But most of all, we saw three main motivations behind consumers’ need to to own something together:  

1. People want less risk when purchasing - Here, monetization means flipping a specific collectible and sharing the profits in a trusted method. Everyone takes a bit of the ‘responsibility’ and weight of contributing resources. This de-risks the purchase.

2. There’s a deep need to share something special -After former NBA player, Omri Casspi, purchased an ape, five consumers bought in and celebrated on Twitter, sharing that they became partial owners with Casspi. That group purchase makes a strong case for shared ownership, especially when it’s something we consider big, different or unique. 

3. People want to own something together - This isn’t necessarily about making money, but about taking action as a group. In the Caspi Ape case, it didn’t matter if the NFT cost 0.5 ETH or 10 ETH, the will to buy together won out. 

But these three motivations have a major caveat in common, and that’s trust.

The Trust Paradox

After all that experimentation, we formed a hypothesis; people will tend to do something together when they trust each other. The true potential of group ownership lies within unlocking trust among internet consumers. 

To test our theory, we decided to conduct another round of user testing. Interestingly enough, we identified a trust paradox. 

In our user testing, we saw a unanimous belief - if you were to buy an NFT with someone else, it would only be with someone you trust and know. Although not fully deterministic, digital behavior does not cancel the humane need for trust. And although blockchain doesn’t necessitate trust, we still need people to trust one another to use it.

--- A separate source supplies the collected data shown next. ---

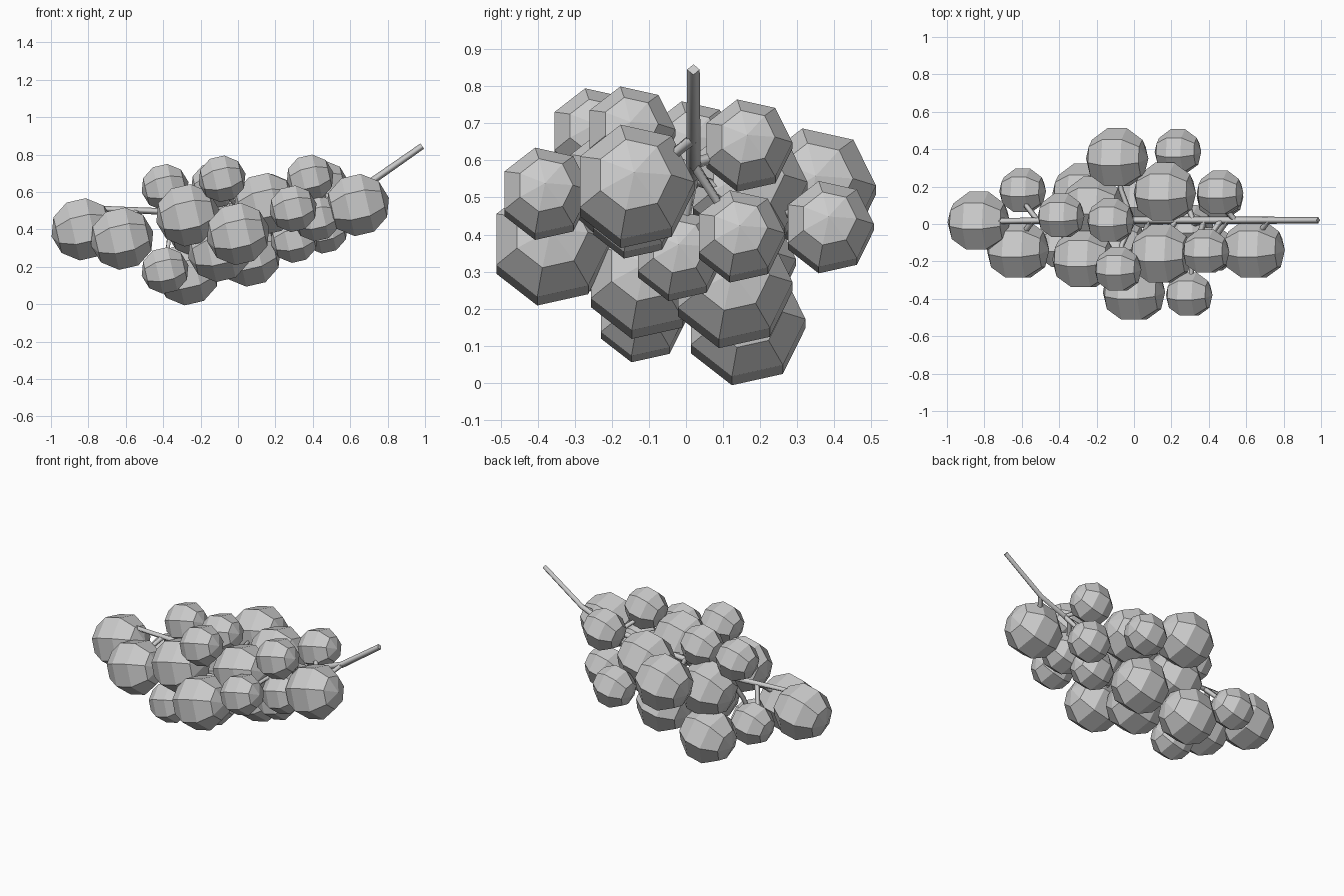
import bpy, bmesh
from math import sin, cos, pi, radians
from mathutils import Vector, Matrix

if "Cube" in bpy.data.objects:
    bpy.data.objects.remove(bpy.data.objects["Cube"])

SIDES, RINGS = 7, 5
TILT = Matrix.Rotation(radians(-13), 4, 'Y')   # +x pole leans up


def grape(name, centre, radius):
    # faceted ball whose poles point along x
    bm = bmesh.new()
    left = bm.verts.new((-radius, 0, 0))
    right = bm.verts.new((radius, 0, 0))
    rings = []
    for i in range(1, RINGS):
        a = pi * i / RINGS
        rings.append([bm.verts.new((-radius * cos(a),
                                    radius * sin(a) * cos(2 * pi * k / SIDES),
                                    radius * sin(a) * sin(2 * pi * k / SIDES)))
                      for k in range(SIDES)])
    for k in range(SIDES):
        n = (k + 1) % SIDES
        bm.faces.new((left, rings[0][k], rings[0][n]))
        bm.faces.new((right, rings[-1][n], rings[-1][k]))
        for a, b in zip(rings, rings[1:]):
            bm.faces.new((a[k], b[k], b[n], a[n]))
    bm.transform(TILT)
    bmesh.ops.recalc_face_normals(bm, faces=bm.faces)
    mesh = bpy.data.meshes.new(name)
    bm.to_mesh(mesh)
    bm.free()
    ob = bpy.data.objects.new(name, mesh)
    ob.location = centre
    bpy.context.collection.objects.link(ob)


def twig(name, points):
    # four-sided tapering tube through (position, radius) points
    cu = bpy.data.curves.new(name, 'CURVE')
    cu.dimensions = '3D'
    cu.bevel_depth = 1.0
    cu.bevel_resolution = 0
    cu.use_fill_caps = True
    sp = cu.splines.new('POLY')
    sp.points.add(len(points) - 1)
    for p, (co, r) in zip(sp.points, points):
        p.co = (*co, 1)
        p.radius = r
    ob = bpy.data.objects.new(name, cu)
    bpy.context.collection.objects.link(ob)
    bpy.ops.object.select_all(action='DESELECT')
    ob.select_set(True)
    bpy.context.view_layer.objects.active = ob
    bpy.ops.object.convert(target='MESH')


# large grapes
LARGE = [(-.83, .01, .40), (-.62, -.14, .35), (-.27, -.19, .475), (-.27, .16, .16),
         (-.22, .09, .42), (-.09, .35, .52), (.165, .165, .53), (.64, -.14, .53),
         (0, -.365, .375), (.145, -.165, .535), (-.10, -.11, .285), (.06, .125, .26)]
# small grapes
SMALL = [(-.595, .175, .325), (-.39, .04, .625), (-.125, .015, .635), (-.085, -.245, .67),
         (.235, .385, .42), (.46, .165, .64), (.385, -.15, .675), (.295, -.38, .51),
         (.46, .145, .395), (.30, -.02, .345), (.42, -.14, .46), (-.39, -.12, .18)]
for group, size, label in ((LARGE, .171, "large_grape"), (SMALL, .128, "small_grape")):
    for i, c in enumerate(group):
        grape(f"{label}_{i + 1}", c, size)

# main stem
STEM = [((.985, .02, .845), .017), ((.72, .02, .66), .019), ((.50, .02, .575), .02),
        ((.15, .02, .53), .02), ((-.40, .02, .495), .018), ((-.72, .015, .51), .016),
        ((-.83, .01, .42), .014)]
twig("stem", STEM)


def stem_point(x):
    pts = [Vector(p) for p, _ in STEM]
    for a, b in zip(pts, pts[1:]):
        if b.x <= x <= a.x:
            return a.lerp(b, (a.x - x) / (a.x - b.x))
    return pts[-1]


# short stalks joining each grape to the stem
for i, c in enumerate((LARGE + SMALL)[1:]):
    end = Vector(c)
    start = stem_point(min(end.x + .08, .95))
    mid = start.lerp(end, .5) + Vector((-.02, 0, 0))
    twig(f"stalk_{i + 1}", [(start, .016), (mid, .014), (end, .013)])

On blockchain, smart contracts are recognized as a technology to program money, and surely the DeFi industry easily demonstrates this. Yet, maybe there’s another way to view this. Smart contracts promote trust by defining the rules that govern the blockchain.

Trust can come in many ways. It can be contextual - if your product is presented in a well-known marketplace, it gives you credibility. Trust can also be transitive - if you know him and I know you, then I can trust him as well. But now, trust is also environmental - if we both put our money into a third party machine we have no biases toward, we share a destiny. 

That is the promise of blockchain technology. And in order to solve that trust paradox, we need to use this technology as a system that allows companies and brands to provide users the ability to co-own.

This brings us back to what consumers will see from Antic.

“It's great that you can buy and share the cost with others in the community, but you need to be able to trust the other person” - (D.E., 30, USA).
“As far as I know who are the other buyers who will be purchasing, I would buy this NFT communally” - (J.T., 27, USA).

Antic: The co ownership layer of the new internet

So, how do we unlock this shared human behavior over the new internet? How do we enable businesses and consumers to enjoy the power of togetherness, to seamlessly create value and earn from it?

That’s where Antic comes in. Antic sets the stage to unlock social ownership, everywhere. Sharing assets, NFTs, IPs or whatever else with many is as easy as embedding a new button to your platform. If you’re an entertainment company for instance, you will be able to share your IP with thousands of people, monetize together, and automatically streamline revenues in an unbreakable format.

Our vision is for more and more companies and creators to embed a group experience on their platforms by adding a group checkout button or providing access to specific experiences as a group, such as exclusive content. This is the logical next step in internet evolution - instead of items and functions controlled by few, they will be controlled and coordinated by many. Antic builds the infrastructure to support that vision, with easy-to-implement-and-use co ownership tools.

Think of the collaboration behind the GameStop phenomenon, only on a bigger scale; group coordination on every social gaming platform, alternative asset marketplaces, options for co-purchasing on e-commerce sites, streaming and entertainment services…this is only the first glimpse of what’s to come.